*Exercise directions:*
Leave the pictures out and write out exactly the lines from the top of the entries through the line containing "(0.79, 0.69, 0.43))".

::::

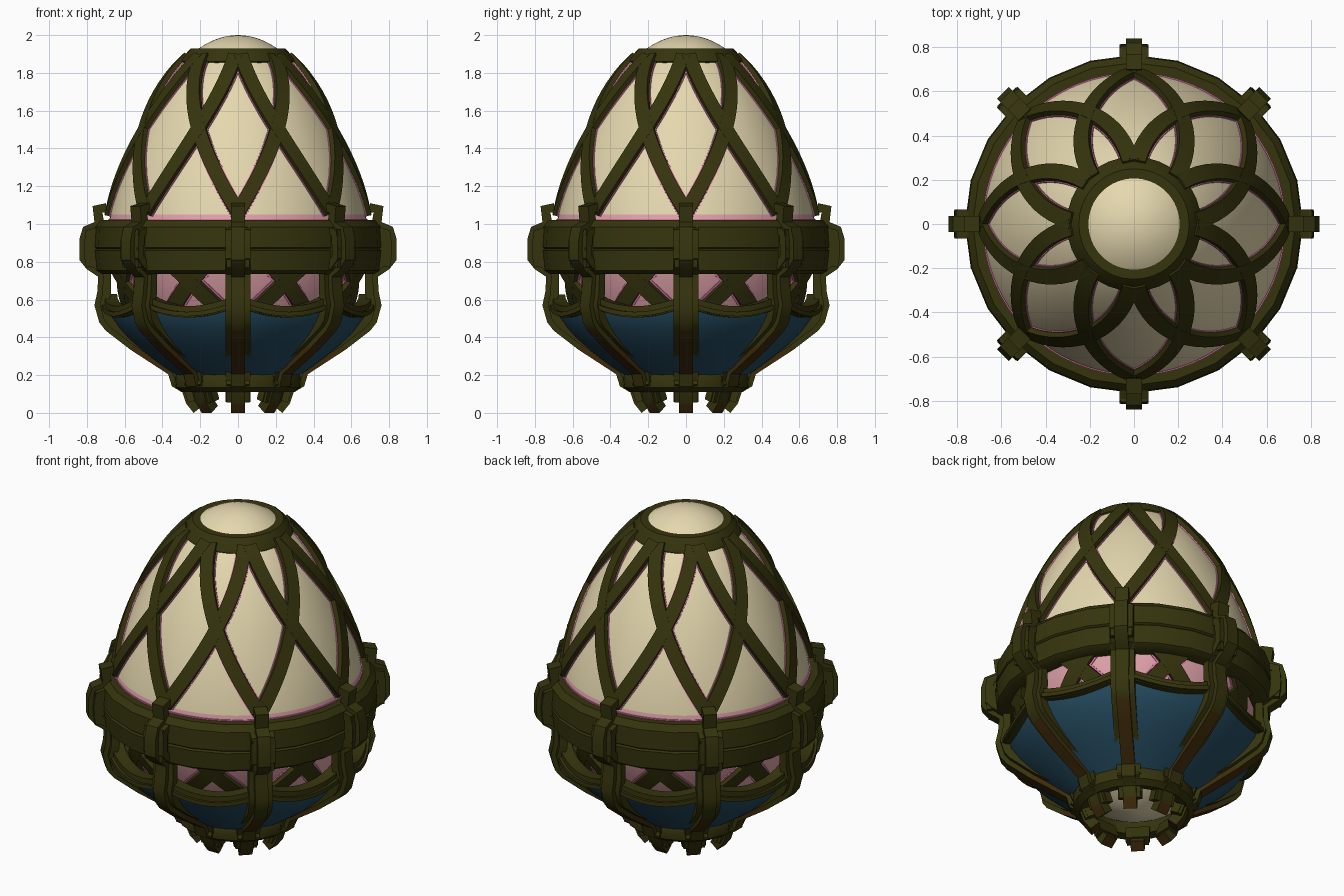
import bpy, bmesh
from math import sin, cos, pi, radians
from mathutils import Vector

cube = bpy.data.objects.get("Cube")
if cube:
    bpy.data.objects.remove(cube, do_unlink=True)


def material(name, color):
    m = bpy.data.materials.new(name)
    m.use_nodes = True
    m.diffuse_color = (*color, 1)
    m.node_tree.nodes["Principled BSDF"].inputs["Base Color"].default_value = (*color, 1)
    return m


CREAM = material("cream shell", (0.79, 0.69, 0.43))
PALE_PINK = material("pale pink blush", (0.76, 0.37, 0.41))
PINK = material("pink glow", (0.76, 0.19, 0.42))
OLIVE = material("dark olive metal", (0.036, 0.034, 0.004))
RUST = material("rusty metal", (0.048, 0.023, 0.003))
BLUE = material("deep blue enamel", (0.018, 0.07, 0.115))


def finish(name, bm, mats, rule=None, closed=True):
    bmesh.ops.remove_doubles(bm, verts=bm.verts, dist=0.0005)
    if closed:
        bmesh.ops.recalc_face_normals(bm, faces=bm.faces)
    if rule:
        for f in bm.faces:
            f.material_index = int(rule(f.calc_center_median()))
    mesh = bpy.data.meshes.new(name)
    bm.to_mesh(mesh)
    bm.free()
    ob = bpy.data.objects.new(name, mesh)
    bpy.context.collection.objects.link(ob)
    for m in mats:
        mesh.materials.append(m)
    bpy.ops.object.select_all(action='DESELECT')
    ob.select_set(True)
    bpy.context.view_layer.objects.active = ob
    bpy.ops.object.shade_smooth_by_angle(angle=radians(35))


def polar(r, a, z):
    # angle 0 is the front, counted anticlockwise
    return Vector((r * sin(a), -r * cos(a), z))


def lathe(bm, rows, segs, close=False):
    """rows: functions or (r, z) pairs, each swept around the z axis."""
    rings = []
    for row in rows:
        ring = []
        for j in range(segs):
            a = 2 * pi * j / segs
            r, z = row(a) if callable(row) else row
            ring.append(bm.verts.new(polar(r, a, z)))
        rings.append(ring)
    if close:
        rings.append(rings[0])
    for low, high in zip(rings, rings[1:]):
        for j in range(segs):
            k = (j + 1) % segs
            bm.faces.new((low[j], low[k], high[k], high[j]))


def sweep(bm, points, normals, half, depth):
    """Flat bar along points, outer face on the points, sunk by depth."""
    rings = []
    last = len(points) - 1
    for i, (p, n) in enumerate(zip(points, normals)):
        t = points[min(i + 1, last)] - points[max(i - 1, 0)]
        s = t.cross(n).normalized() * half
        rings.append([bm.verts.new(v) for v in
                      (p - s, p + s, p + s - n * depth, p - s - n * depth)])
    for a, b in zip(rings, rings[1:]):
        for j in range(4):
            k = (j + 1) % 4
            bm.faces.new((a[j], a[k], b[k], b[j]))
    bm.faces.new(rings[0])
    bm.faces.new(rings[-1][::-1])


# Egg shell, blushing just above the belt and all through the gap below it
WIDEST, TOP, BOTTOM = 0.95, 2.0, 0.1


def egg_radius(z):
    if z > WIDEST:
        t, p, q = (z - WIDEST) / (TOP - WIDEST), 1.36, 0.5
    else:
        t, p, q = (WIDEST - z) / (WIDEST - BOTTOM), 1.8, 0.6
    return 0.69 * max(0, 1 - t ** p) ** q


def egg_normal(z, a):
    slope = (egg_radius(z + 0.01) - egg_radius(z - 0.01)) / 0.02
    return polar(1, a, -slope).normalized()


heights = [1.05 - 0.95 * cos(pi * i / 56) for i in range(57)] + [1.05, 1.0, 0.76]
bm = bmesh.new()
lathe(bm, [(egg_radius(z), z) for z in sorted(heights)], 64)
finish("egg_shell", bm, [CREAM, PALE_PINK],
       lambda c: 1.0 < c.z < 1.05 or 0.5 < c.z < 0.76)


# Crossing straps over the shell, with thin glowing edges beneath
def lattice(name, mat, z0, z1, turn, half, lift, depth):
    bm = bmesh.new()
    for k in range(8):
        for side in (-1, 1):
            pts, nors = [], []
            for i in range(19):
                t = i / 18
                z = z0 + (z1 - z0) * t
                a = k * pi / 4 + side * turn * t
                n = egg_normal(z, a)
                pts.append(polar(egg_radius(z), a, z) + n * lift)
                nors.append(n)
            sweep(bm, pts, nors, half, depth)
    finish(name, bm, [mat])


lattice("upper_straps", OLIVE, 1.06, 1.88, radians(42), 0.038, 0.03, 0.05)
lattice("upper_strap_glow", PINK, 1.06, 1.86, radians(41), 0.043, 0.004, 0.008)
lattice("lower_straps", OLIVE, 0.95, 0.45, radians(45), 0.042, 0.03, 0.05)
lattice("lower_strap_glow", PINK, 0.95, 0.45, radians(45), 0.052, 0.004, 0.008)


# Revolved metal rings
def ring(name, profile, segs, mat=OLIVE):
    bm = bmesh.new()
    lathe(bm, profile, segs, close=True)
    finish(name, bm, [mat])


ring("top_collar", [(0.28, 1.84), (0.305, 1.86), (0.3, 1.875), (0.25, 1.93),
                    (0.19, 1.93), (0.18, 1.9)], 32)
ring("belt", [(0.66, 0.735), (0.725, 0.735), (0.755, 0.755), (0.765, 0.86),
              (0.755, 0.868), (0.765, 0.876), (0.76, 0.985), (0.73, 1.02),
              (0.66, 1.02)], 24)
ring("belt_glow", [(0.66, 1.018), (egg_radius(1.03) + 0.006, 1.018),
                   (egg_radius(1.03) + 0.006, 1.027), (0.66, 1.027)], 64, PINK)
ring("base_ring", [(0.25, 0.12), (0.30, 0.11), (0.335, 0.135), (0.34, 0.19),
                   (0.33, 0.21), (0.26, 0.2)], 24)


# Blue cup with a scalloped rim
def cup_radius(z):
    return 0.30 + 0.39 * sin(pi / 2 * (z - 0.18) / 0.42)


def rim_height(a):
    return 0.60 - 0.065 * abs(sin(4 * a)) ** 0.8


def cup_row(t):
    def row(a):
        z = 0.17 + (rim_height(a) - 0.17) * t
        return cup_radius(z), z
    return row


bm = bmesh.new()
lathe(bm, [cup_row(i / 10) for i in range(11)], 64)
finish("blue_cup", bm, [BLUE], closed=False)

angles = [2 * pi * i / 96 for i in range(97)]
for name, half, out, drop in (("cup_rim", 0.03, 0.02, 0), ("cup_rim_bead", 0.012, 0.035, 0.012)):
    bm = bmesh.new()
    pts = [polar(cup_radius(rim_height(a)) + out, a, rim_height(a) - drop) for a in angles]
    sweep(bm, pts, [polar(1, a, 0) for a in angles], half, 0.07)
    finish(name, bm, [OLIVE])

# Eight ribs: a wide backing bar and a narrow raised ridge, ending in feet
RIB = [(0.70, 1.11), (0.77, 1.095), (0.76, 1.01), (0.82, 0.985), (0.84, 0.92),
       (0.84, 0.81), (0.80, 0.76), (0.74, 0.72), (0.745, 0.64), (0.76, 0.57),
       (0.735, 0.48), (0.70, 0.435), (0.57, 0.335), (0.37, 0.205), (0.35, 0.14),
       (0.295, 0.11), (0.275, 0.05), (0.235, 0.0)]


def ribs(name, path, half, inset, depth, rule=None):
    bm = bmesh.new()
    last = len(path) - 1
    for k in range(8):
        a = k * pi / 4
        pts, nors = [], []
        for i, (r, z) in enumerate(path):
            r0, z0 = path[max(i - 1, 0)]
            r1, z1 = path[min(i + 1, last)]
            n = polar(z0 - z1, a, r1 - r0).normalized()
            pts.append(polar(r, a, z) - n * inset)
            nors.append(n)
        sweep(bm, pts, nors, half, depth)
    finish(name, bm, [OLIVE, RUST], rule)


ribs("rib_ridges", RIB, 0.037, 0.0, 0.06, lambda c: 0.2 < c.z < 0.4 or c.z < 0.04)
ribs("rib_backings", RIB[2:-1], 0.066, 0.028, 0.045)
ribs("belt_clamps", [(0.805, 0.97), (0.815, 0.87), (0.805, 0.77)], 0.06, 0.0, 0.12)
ribs("foot_blocks", RIB[-4:-1], 0.06, 0.012, 0.06)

::::

*Written answer:*
import bpy, bmesh
from math import sin, cos, pi, radians
from mathutils import Vector

cube = bpy.data.objects.get("Cube")
if cube:
    bpy.data.objects.remove(cube, do_unlink=True)


def material(name, color):
    m = bpy.data.materials.new(name)
    m.use_nodes = True
    m.diffuse_color = (*color, 1)
    m.node_tree.nodes["Principled BSDF"].inputs["Base Color"].default_value = (*color, 1)
    return m


CREAM = material("cream shell", (0.79, 0.69, 0.43))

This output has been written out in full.